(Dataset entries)
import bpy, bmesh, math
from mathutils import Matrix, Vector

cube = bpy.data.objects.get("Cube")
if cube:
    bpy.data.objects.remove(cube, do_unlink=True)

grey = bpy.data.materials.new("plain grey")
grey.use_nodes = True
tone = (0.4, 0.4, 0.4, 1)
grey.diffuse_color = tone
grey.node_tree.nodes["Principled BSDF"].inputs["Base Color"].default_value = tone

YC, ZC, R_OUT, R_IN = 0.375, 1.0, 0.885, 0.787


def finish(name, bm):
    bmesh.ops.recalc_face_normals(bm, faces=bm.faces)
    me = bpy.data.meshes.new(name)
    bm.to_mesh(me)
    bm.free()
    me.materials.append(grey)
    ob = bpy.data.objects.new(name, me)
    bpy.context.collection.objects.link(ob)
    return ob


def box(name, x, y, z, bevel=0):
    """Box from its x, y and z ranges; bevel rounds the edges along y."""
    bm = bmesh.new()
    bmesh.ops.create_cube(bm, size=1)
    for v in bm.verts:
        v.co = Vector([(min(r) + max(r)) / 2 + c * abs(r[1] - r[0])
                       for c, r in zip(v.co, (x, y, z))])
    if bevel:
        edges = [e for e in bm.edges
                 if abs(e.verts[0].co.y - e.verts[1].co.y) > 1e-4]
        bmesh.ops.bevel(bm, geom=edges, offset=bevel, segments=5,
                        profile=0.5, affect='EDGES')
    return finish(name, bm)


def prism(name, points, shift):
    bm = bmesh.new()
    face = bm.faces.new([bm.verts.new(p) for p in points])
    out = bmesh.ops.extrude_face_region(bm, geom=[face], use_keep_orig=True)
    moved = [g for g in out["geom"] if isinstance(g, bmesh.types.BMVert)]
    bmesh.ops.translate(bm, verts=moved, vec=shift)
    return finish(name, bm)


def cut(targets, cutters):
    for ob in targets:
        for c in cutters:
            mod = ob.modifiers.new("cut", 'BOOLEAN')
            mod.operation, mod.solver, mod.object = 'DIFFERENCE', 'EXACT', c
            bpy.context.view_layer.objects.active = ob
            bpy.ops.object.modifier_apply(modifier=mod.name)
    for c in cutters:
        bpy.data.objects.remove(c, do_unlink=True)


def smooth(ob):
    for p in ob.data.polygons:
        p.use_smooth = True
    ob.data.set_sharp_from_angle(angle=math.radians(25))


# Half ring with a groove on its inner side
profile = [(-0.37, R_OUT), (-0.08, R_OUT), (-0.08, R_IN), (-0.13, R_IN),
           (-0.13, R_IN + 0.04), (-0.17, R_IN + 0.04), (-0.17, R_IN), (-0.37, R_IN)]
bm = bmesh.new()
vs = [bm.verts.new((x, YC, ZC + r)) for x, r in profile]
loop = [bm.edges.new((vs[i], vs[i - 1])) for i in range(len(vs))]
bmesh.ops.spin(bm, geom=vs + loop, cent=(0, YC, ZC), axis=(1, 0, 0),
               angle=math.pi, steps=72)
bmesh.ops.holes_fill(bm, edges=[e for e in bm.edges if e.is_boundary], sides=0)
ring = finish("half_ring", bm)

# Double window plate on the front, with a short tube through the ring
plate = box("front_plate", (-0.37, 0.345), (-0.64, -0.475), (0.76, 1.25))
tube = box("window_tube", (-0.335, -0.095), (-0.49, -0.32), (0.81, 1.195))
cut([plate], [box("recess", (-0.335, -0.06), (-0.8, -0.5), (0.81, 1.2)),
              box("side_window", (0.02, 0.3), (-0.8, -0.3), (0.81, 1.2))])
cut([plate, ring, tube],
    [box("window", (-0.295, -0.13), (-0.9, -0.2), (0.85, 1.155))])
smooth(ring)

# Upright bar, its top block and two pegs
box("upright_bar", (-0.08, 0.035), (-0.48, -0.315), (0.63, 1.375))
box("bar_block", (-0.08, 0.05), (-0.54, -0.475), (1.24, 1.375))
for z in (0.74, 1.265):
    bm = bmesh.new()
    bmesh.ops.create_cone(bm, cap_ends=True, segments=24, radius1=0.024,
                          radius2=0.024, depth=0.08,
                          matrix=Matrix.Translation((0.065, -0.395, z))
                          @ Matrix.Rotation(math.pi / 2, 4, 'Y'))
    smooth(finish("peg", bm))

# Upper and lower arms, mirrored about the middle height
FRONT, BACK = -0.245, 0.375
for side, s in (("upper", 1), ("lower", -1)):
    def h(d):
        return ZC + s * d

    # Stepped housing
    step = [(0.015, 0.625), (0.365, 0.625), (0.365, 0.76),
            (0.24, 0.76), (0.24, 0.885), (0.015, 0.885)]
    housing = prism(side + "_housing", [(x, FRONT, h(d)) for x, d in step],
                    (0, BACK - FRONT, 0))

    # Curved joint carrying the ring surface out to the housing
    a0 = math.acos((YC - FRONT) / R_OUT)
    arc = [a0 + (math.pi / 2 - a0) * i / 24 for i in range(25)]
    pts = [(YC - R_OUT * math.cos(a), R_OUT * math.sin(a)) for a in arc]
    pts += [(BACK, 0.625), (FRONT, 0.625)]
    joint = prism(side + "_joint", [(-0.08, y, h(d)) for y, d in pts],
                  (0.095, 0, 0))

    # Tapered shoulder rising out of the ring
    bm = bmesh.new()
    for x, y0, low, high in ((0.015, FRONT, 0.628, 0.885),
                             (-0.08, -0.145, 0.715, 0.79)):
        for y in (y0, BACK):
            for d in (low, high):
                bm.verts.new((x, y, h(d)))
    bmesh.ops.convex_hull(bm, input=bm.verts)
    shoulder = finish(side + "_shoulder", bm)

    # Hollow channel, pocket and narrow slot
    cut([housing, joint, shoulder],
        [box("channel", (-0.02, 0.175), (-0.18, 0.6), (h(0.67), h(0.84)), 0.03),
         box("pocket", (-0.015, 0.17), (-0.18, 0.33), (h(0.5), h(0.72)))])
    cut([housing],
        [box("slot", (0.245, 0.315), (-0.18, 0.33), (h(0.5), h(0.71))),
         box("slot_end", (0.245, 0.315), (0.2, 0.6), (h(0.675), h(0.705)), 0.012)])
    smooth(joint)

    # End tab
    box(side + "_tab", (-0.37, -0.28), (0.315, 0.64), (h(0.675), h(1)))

### Work task
Give only a number: how many lines of the data hold the string "name"?

### Output of the exercise
8